Work task:
An exact copy of all entries is required.

Supplied material:
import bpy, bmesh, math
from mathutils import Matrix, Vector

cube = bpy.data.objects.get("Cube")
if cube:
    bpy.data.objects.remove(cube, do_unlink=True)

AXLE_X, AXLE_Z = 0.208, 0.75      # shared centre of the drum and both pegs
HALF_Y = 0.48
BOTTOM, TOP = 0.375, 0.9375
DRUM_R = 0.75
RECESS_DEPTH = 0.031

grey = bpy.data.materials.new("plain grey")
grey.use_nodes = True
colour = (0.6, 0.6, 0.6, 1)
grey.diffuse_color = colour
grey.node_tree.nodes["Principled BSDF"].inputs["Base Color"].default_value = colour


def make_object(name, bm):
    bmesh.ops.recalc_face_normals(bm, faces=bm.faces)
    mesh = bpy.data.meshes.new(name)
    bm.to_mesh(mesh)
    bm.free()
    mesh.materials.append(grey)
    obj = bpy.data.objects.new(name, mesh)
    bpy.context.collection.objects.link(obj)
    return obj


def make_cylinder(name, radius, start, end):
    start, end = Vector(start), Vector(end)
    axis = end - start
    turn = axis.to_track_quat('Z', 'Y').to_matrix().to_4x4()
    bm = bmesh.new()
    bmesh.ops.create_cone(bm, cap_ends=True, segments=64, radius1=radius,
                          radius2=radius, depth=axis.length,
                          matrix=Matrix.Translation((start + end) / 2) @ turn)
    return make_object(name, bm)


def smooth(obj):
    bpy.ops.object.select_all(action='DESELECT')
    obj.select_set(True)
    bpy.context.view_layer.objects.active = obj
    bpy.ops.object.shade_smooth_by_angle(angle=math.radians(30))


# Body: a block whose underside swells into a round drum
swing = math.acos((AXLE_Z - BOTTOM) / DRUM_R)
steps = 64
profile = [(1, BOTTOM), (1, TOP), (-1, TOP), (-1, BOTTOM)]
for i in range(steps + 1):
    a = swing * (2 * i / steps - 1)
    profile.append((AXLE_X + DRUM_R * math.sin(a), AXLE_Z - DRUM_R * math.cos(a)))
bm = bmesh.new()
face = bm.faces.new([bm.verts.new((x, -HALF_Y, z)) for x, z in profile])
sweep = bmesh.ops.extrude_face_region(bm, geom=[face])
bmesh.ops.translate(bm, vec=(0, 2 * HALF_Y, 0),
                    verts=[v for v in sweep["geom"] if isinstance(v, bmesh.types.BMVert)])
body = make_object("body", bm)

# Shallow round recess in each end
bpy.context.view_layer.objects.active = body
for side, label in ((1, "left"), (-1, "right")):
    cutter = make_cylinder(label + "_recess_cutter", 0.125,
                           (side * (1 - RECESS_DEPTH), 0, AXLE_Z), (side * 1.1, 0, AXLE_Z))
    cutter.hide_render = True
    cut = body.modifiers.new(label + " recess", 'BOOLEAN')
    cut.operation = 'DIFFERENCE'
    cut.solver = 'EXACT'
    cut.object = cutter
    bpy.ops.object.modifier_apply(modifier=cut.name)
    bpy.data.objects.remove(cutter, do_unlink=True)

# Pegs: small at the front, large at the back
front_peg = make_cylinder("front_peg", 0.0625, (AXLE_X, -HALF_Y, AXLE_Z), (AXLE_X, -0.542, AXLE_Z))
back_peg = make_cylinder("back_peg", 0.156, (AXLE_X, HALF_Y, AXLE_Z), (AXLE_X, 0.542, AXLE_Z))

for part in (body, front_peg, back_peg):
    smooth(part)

Result of the exercise:
import bpy, bmesh, math
from mathutils import Matrix, Vector

cube = bpy.data.objects.get("Cube")
if cube:
    bpy.data.objects.remove(cube, do_unlink=True)

AXLE_X, AXLE_Z = 0.208, 0.75      # shared centre of the drum and both pegs
HALF_Y = 0.48
BOTTOM, TOP = 0.375, 0.9375
DRUM_R = 0.75
RECESS_DEPTH = 0.031

grey = bpy.data.materials.new("plain grey")
grey.use_nodes = True
colour = (0.6, 0.6, 0.6, 1)
grey.diffuse_color = colour
grey.node_tree.nodes["Principled BSDF"].inputs["Base Color"].default_value = colour


def make_object(name, bm):
    bmesh.ops.recalc_face_normals(bm, faces=bm.faces)
    mesh = bpy.data.meshes.new(name)
    bm.to_mesh(mesh)
    bm.free()
    mesh.materials.append(grey)
    obj = bpy.data.objects.new(name, mesh)
    bpy.context.collection.objects.link(obj)
    return obj


def make_cylinder(name, radius, start, end):
    start, end = Vector(start), Vector(end)
    axis = end - start
    turn = axis.to_track_quat('Z', 'Y').to_matrix().to_4x4()
    bm = bmesh.new()
    bmesh.ops.create_cone(bm, cap_ends=True, segments=64, radius1=radius,
                          radius2=radius, depth=axis.length,
                          matrix=Matrix.Translation((start + end) / 2) @ turn)
    return make_object(name, bm)


def smooth(obj):
    bpy.ops.object.select_all(action='DESELECT')
    obj.select_set(True)
    bpy.context.view_layer.objects.active = obj
    bpy.ops.object.shade_smooth_by_angle(angle=math.radians(30))


# Body: a block whose underside swells into a round drum
swing = math.acos((AXLE_Z - BOTTOM) / DRUM_R)
steps = 64
profile = [(1, BOTTOM), (1, TOP), (-1, TOP), (-1, BOTTOM)]
for i in range(steps + 1):
    a = swing * (2 * i / steps - 1)
    profile.append((AXLE_X + DRUM_R * math.sin(a), AXLE_Z - DRUM_R * math.cos(a)))
bm = bmesh.new()
face = bm.faces.new([bm.verts.new((x, -HALF_Y, z)) for x, z in profile])
sweep = bmesh.ops.extrude_face_region(bm, geom=[face])
bmesh.ops.translate(bm, vec=(0, 2 * HALF_Y, 0),
                    verts=[v for v in sweep["geom"] if isinstance(v, bmesh.types.BMVert)])
body = make_object("body", bm)

# Shallow round recess in each end
bpy.context.view_layer.objects.active = body
for side, label in ((1, "left"), (-1, "right")):
    cutter = make_cylinder(label + "_recess_cutter", 0.125,
                           (side * (1 - RECESS_DEPTH), 0, AXLE_Z), (side * 1.1, 0, AXLE_Z))
    cutter.hide_render = True
    cut = body.modifiers.new(label + " recess", 'BOOLEAN')
    cut.operation = 'DIFFERENCE'
    cut.solver = 'EXACT'
    cut.object = cutter
    bpy.ops.object.modifier_apply(modifier=cut.name)
    bpy.data.objects.remove(cutter, do_unlink=True)

# Pegs: small at the front, large at the back
front_peg = make_cylinder("front_peg", 0.0625, (AXLE_X, -HALF_Y, AXLE_Z), (AXLE_X, -0.542, AXLE_Z))
back_peg = make_cylinder("back_peg", 0.156, (AXLE_X, HALF_Y, AXLE_Z), (AXLE_X, 0.542, AXLE_Z))

for part in (body, front_peg, back_peg):
    smooth(part)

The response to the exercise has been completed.